> Directions for this task
Write out all of the records, keeping each one exactly as written.

> Entries shown
──────

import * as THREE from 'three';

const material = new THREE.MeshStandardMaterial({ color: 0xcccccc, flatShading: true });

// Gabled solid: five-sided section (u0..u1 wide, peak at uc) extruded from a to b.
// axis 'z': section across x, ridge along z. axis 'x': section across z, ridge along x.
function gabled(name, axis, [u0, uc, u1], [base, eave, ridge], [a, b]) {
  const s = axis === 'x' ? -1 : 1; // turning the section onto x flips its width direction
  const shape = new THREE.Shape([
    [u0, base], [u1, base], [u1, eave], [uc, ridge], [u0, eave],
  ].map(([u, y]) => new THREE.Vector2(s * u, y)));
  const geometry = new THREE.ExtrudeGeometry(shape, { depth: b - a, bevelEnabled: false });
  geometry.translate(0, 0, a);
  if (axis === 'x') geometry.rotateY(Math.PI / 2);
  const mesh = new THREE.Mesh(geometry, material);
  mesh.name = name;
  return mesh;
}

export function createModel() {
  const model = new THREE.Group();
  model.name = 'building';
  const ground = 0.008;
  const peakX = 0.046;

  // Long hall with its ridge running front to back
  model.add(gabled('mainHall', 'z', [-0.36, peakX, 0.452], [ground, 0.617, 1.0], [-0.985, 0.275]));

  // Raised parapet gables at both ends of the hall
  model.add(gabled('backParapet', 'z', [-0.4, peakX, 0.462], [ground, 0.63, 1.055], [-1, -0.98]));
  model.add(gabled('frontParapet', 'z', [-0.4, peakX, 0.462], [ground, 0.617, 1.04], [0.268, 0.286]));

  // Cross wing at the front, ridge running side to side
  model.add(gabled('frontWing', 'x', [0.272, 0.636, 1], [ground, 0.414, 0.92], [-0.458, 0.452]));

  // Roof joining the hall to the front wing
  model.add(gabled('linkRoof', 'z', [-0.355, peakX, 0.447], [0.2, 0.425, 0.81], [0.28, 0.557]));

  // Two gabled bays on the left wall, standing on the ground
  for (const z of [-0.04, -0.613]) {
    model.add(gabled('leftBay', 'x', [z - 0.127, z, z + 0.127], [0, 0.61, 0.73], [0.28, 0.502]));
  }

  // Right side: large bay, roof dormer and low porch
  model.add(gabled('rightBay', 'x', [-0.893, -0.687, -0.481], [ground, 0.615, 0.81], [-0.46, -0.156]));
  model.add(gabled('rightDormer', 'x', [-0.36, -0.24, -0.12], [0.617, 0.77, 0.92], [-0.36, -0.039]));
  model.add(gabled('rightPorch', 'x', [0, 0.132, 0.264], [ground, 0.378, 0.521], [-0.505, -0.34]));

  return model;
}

──────

> Your response
import * as THREE from 'three';

const material = new THREE.MeshStandardMaterial({ color: 0xcccccc, flatShading: true });

// Gabled solid: five-sided section (u0..u1 wide, peak at uc) extruded from a to b.
// axis 'z': section across x, ridge along z. axis 'x': section across z, ridge along x.
function gabled(name, axis, [u0, uc, u1], [base, eave, ridge], [a, b]) {
  const s = axis === 'x' ? -1 : 1; // turning the section onto x flips its width direction
  const shape = new THREE.Shape([
    [u0, base], [u1, base], [u1, eave], [uc, ridge], [u0, eave],
  ].map(([u, y]) => new THREE.Vector2(s * u, y)));
  const geometry = new THREE.ExtrudeGeometry(shape, { depth: b - a, bevelEnabled: false });
  geometry.translate(0, 0, a);
  if (axis === 'x') geometry.rotateY(Math.PI / 2);
  const mesh = new THREE.Mesh(geometry, material);
  mesh.name = name;
  return mesh;
}

export function createModel() {
  const model = new THREE.Group();
  model.name = 'building';
  const ground = 0.008;
  const peakX = 0.046;

  // Long hall with its ridge running front to back
  model.add(gabled('mainHall', 'z', [-0.36, peakX, 0.452], [ground, 0.617, 1.0], [-0.985, 0.275]));

  // Raised parapet gables at both ends of the hall
  model.add(gabled('backParapet', 'z', [-0.4, peakX, 0.462], [ground, 0.63, 1.055], [-1, -0.98]));
  model.add(gabled('frontParapet', 'z', [-0.4, peakX, 0.462], [ground, 0.617, 1.04], [0.268, 0.286]));

  // Cross wing at the front, ridge running side to side
  model.add(gabled('frontWing', 'x', [0.272, 0.636, 1], [ground, 0.414, 0.92], [-0.458, 0.452]));

  // Roof joining the hall to the front wing
  model.add(gabled('linkRoof', 'z', [-0.355, peakX, 0.447], [0.2, 0.425, 0.81], [0.28, 0.557]));

  // Two gabled bays on the left wall, standing on the ground
  for (const z of [-0.04, -0.613]) {
    model.add(gabled('leftBay', 'x', [z - 0.127, z, z + 0.127], [0, 0.61, 0.73], [0.28, 0.502]));
  }

  // Right side: large bay, roof dormer and low porch
  model.add(gabled('rightBay', 'x', [-0.893, -0.687, -0.481], [ground, 0.615, 0.81], [-0.46, -0.156]));
  model.add(gabled('rightDormer', 'x', [-0.36, -0.24, -0.12], [0.617, 0.77, 0.92], [-0.36, -0.039]));
  model.add(gabled('rightPorch', 'x', [0, 0.132, 0.264], [ground, 0.378, 0.521], [-0.505, -0.34]));

  return model;
}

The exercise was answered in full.